Records from a collection
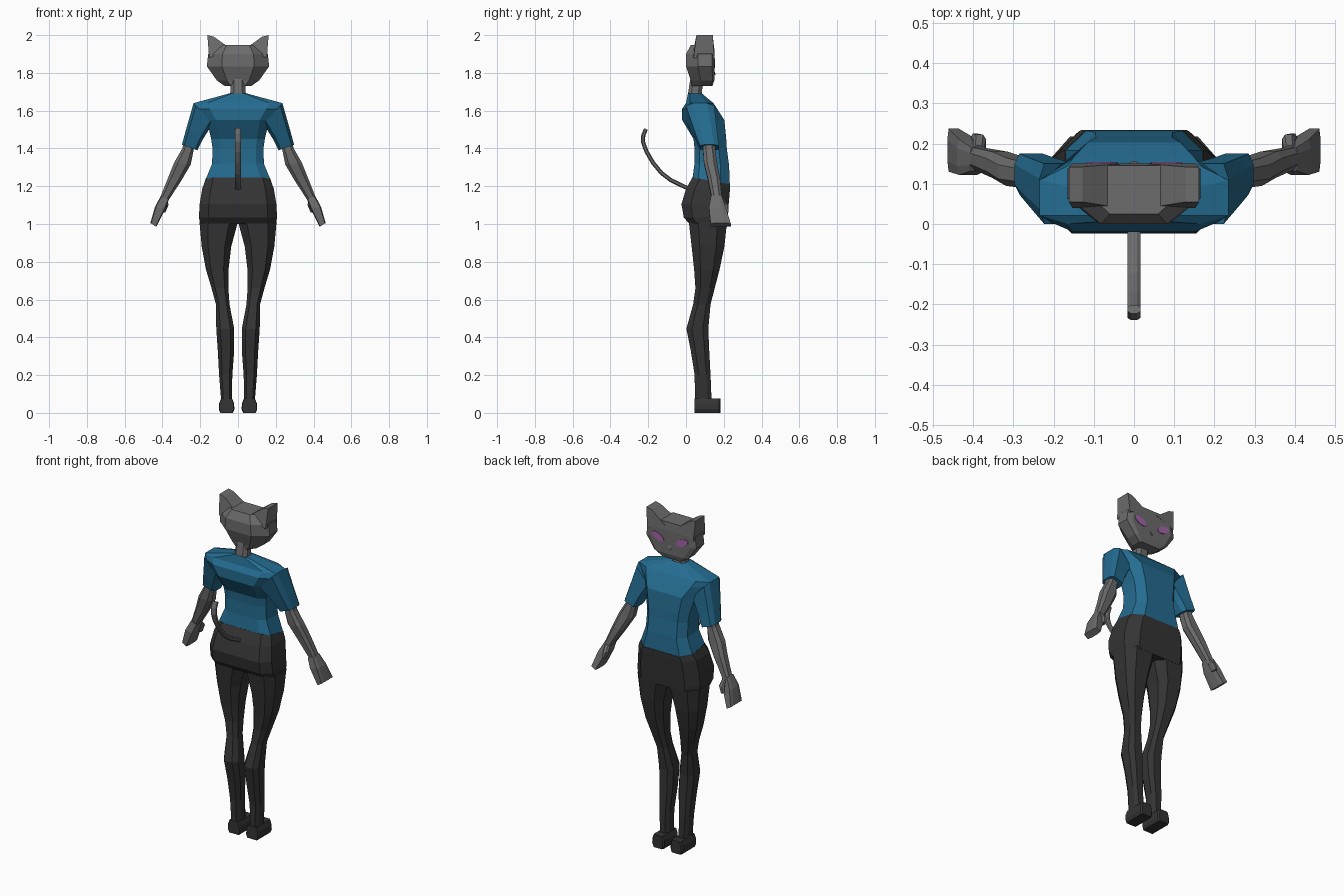
import bpy, bmesh, math
from mathutils import Vector


def material(name, rgb):
    m = bpy.data.materials.new(name)
    m.diffuse_color = (*rgb, 1)
    return m


FUR = material("grey fur", (0.15, 0.15, 0.15))
DARK = material("charcoal cloth", (0.034, 0.034, 0.034))
SHIRT = material("blue cloth", (0.018, 0.15, 0.28))
EYE = material("violet eye", (0.38, 0.13, 0.4))


def ring(x0, z0, x1, z1, y0, y1, cb=0.22, cf=0.22, db=0.25, df=0.25, tilt=0.0):
    """Eight-sided section spanning (x0,z0)-(x1,z1) and y0-y1 with cut corners."""
    uv = [(cb, 0), (1 - cb, 0), (1, db), (1, 1 - df),
          (1 - cf, 1), (cf, 1), (0, 1 - df), (0, db)]
    return [Vector((x0 + (x1 - x0) * u, y0 + (y1 - y0) * v,
                    z0 + (z1 - z0) * u + tilt * v)) for u, v in uv]


def loft(name, rings, mat, mirror=False):
    """Flat-faced skin over a list of equal-sized rings, capped at both ends."""
    bm = bmesh.new()
    rows = [[bm.verts.new(p) for p in r] for r in rings]
    n = len(rows[0])
    for a, b in zip(rows, rows[1:]):
        for i in range(n):
            j = (i + 1) % n
            bm.faces.new((a[i], a[j], b[j], b[i]))
    bm.faces.new(rows[0][::-1])
    bm.faces.new(rows[-1])
    bmesh.ops.recalc_face_normals(bm, faces=bm.faces)
    me = bpy.data.meshes.new(name)
    bm.to_mesh(me)
    bm.free()
    me.materials.append(mat)
    ob = bpy.data.objects.new(name, me)
    bpy.context.collection.objects.link(ob)
    if mirror:
        ob.modifiers.new("mirror", 'MIRROR').use_mirror_merge = False
    return ob


def body(name, rows, mat, **kw):
    """Symmetric part from rows of (z, half width, back y, front y, tilt)."""
    return loft(name, [ring(-w, z, w, z, y0, y1, tilt=t, **kw)
                       for z, w, y0, y1, t in rows], mat)


# Head, face towards +y
body("head", [(1.73, .07, .03, .14, 0), (1.76, .112, .025, .15, 0),
              (1.835, .165, .0, .15, 0), (1.90, .158, .0, .15, 0),
              (1.947, .115, .025, .145, 0)],
     FUR, cb=.24, cf=.1, db=.42, df=.08)
body("neck", [(1.66, .05, .01, .09, 0), (1.70, .04, .012, .083, 0),
              (1.78, .036, .025, .10, 0)], FUR)


def quad(x0, x1, y0, y1, z0, z1):
    return [Vector(p) for p in ((x0, y0, z0), (x1, y0, z1), (x1, y1, z1), (x0, y1, z0))]


loft("ear", [quad(.035, .153, .04, .15, 1.925, 1.88),
             quad(.128, .162, .055, .142, 1.992, 2.0)], FUR, True)


# Slanted almond eyes and small nose
def almond(y):
    out = []
    for i in range(10):
        a = i * math.tau / 10
        u, v = .043 * math.cos(a), .021 * math.sin(a)
        out.append(Vector((.08 + u * .92 - v * .39, y, 1.85 + u * .39 + v * .92)))
    return out


loft("eye", [almond(.148), almond(.154)], EYE, True)
loft("nose", [quad(-.014, .014, .146, .15, 1.812, 1.812),
              quad(-.004, .004, .146, .157, 1.79, 1.79)], FUR)

# Shirt
body("shirt", [(1.245, .17, .035, .232, -.035), (1.32, .137, .045, .228, -.01),
               (1.40, .135, .045, .216, 0), (1.45, .142, .04, .213, 0),
               (1.55, .165, -.02, .203, 0), (1.61, .215, -.02, .165, 0),
               (1.64, .235, .0, .145, 0), (1.69, .05, .01, .085, 0)],
     SHIRT, cb=.15, cf=.15, db=.15, df=.25)
loft("sleeve", [ring(.135, 1.53, .235, 1.64, .0, .15, .12, .12),
                ring(.185, 1.45, .275, 1.50, .045, .165, .15, .15),
                ring(.215, 1.39, .297, 1.42, .073, .175, .15, .15)], SHIRT, True)

# Arms
loft("forearm", [ring(.225, 1.44, .28, 1.46, .09, .155),
                 ring(.238, 1.375, .295, 1.40, .09, .155),
                 ring(.25, 1.315, .338, 1.325, .095, .165),
                 ring(.30, 1.23, .368, 1.25, .115, .18),
                 ring(.365, 1.13, .408, 1.15, .135, .19)], FUR, True)
loft("hand", [ring(.365, 1.13, .408, 1.15, .132, .19, .1, .1),
              ring(.385, 1.08, .44, 1.09, .122, .21, .1, .1),
              ring(.432, .985, .464, 1.005, .13, .237, .1, .1)], FUR, True)
loft("thumb", [ring(.372, 1.13, .40, 1.14, .17, .195),
               ring(.368, 1.10, .40, 1.10, .18, .222),
               ring(.385, 1.06, .405, 1.065, .19, .225)], FUR, True)

# Trousers: hips with the seat overhanging the thighs
body("hips", [(1.0, .2, .018, .217, 0), (1.035, .207, -.012, .22, 0),
              (1.105, .203, -.024, .226, 0), (1.185, .19, .0, .233, 0),
              (1.247, .171, .034, .234, -.037)],
     DARK, cb=.12, cf=.15, db=.2, df=.25)
legs = [(.075, .033, .09, .047, .135), (.2, .03, .10, .046, .13),
        (.33, .02, .107, .025, .123), (.445, .02, .115, .002, .118),
        (.575, .045, .117, .038, .13), (.66, .051, .14, .05, .152),
        (.76, .05, .17, .043, .178), (.88, .036, .192, .03, .203),
        (1.01, .001, .204, .015, .217)]
loft("leg", [ring(a, z, b, z, y0, y1) for z, a, b, y0, y1 in legs], DARK, True)

# Shoes
shoes = [(0, .027, .093), (.02, .019, .102), (.05, .021, .1), (.075, .031, .09)]
loft("shoe", [ring(a, z, b, z, .045, .182, .04, .1, .04, .06) for z, a, b in shoes],
     DARK, True)

# Tail curving up behind
path = [Vector((0, y, z)) for y, z in
        ((.03, 1.18), (-.02, 1.203), (-.08, 1.232), (-.13, 1.27), (-.175, 1.325),
         (-.21, 1.385), (-.228, 1.435), (-.226, 1.47), (-.212, 1.503))]
rings = []
for i, p in enumerate(path):
    t = (path[min(i + 1, len(path) - 1)] - path[max(i - 1, 0)]).normalized()
    n, x = Vector((0, -t.z, t.y)) * .011, Vector((.016, 0, 0))
    rings.append([p + x * a + n * b for a, b in
                  ((1, .5), (.5, 1), (-.5, 1), (-1, .5), (-1, -.5), (-.5, -1), (.5, -1), (1, -.5))])
loft("tail", rings, FUR)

_ACTIVITY_: All lines above holding the word "loft" make up the answer; copy each one.

_ANSWER FOR THIS EXERCISE_:
def loft(name, rings, mat, mirror=False):
    return loft(name, [ring(-w, z, w, z, y0, y1, tilt=t, **kw)
loft("ear", [quad(.035, .153, .04, .15, 1.925, 1.88),
loft("eye", [almond(.148), almond(.154)], EYE, True)
loft("nose", [quad(-.014, .014, .146, .15, 1.812, 1.812),
loft("sleeve", [ring(.135, 1.53, .235, 1.64, .0, .15, .12, .12),
loft("forearm", [ring(.225, 1.44, .28, 1.46, .09, .155),
loft("hand", [ring(.365, 1.13, .408, 1.15, .132, .19, .1, .1),
loft("thumb", [ring(.372, 1.13, .40, 1.14, .17, .195),
loft("leg", [ring(a, z, b, z, y0, y1) for z, a, b, y0, y1 in legs], DARK, True)
loft("shoe", [ring(a, z, b, z, .045, .182, .04, .1, .04, .06) for z, a, b in shoes],
loft("tail", rings, FUR)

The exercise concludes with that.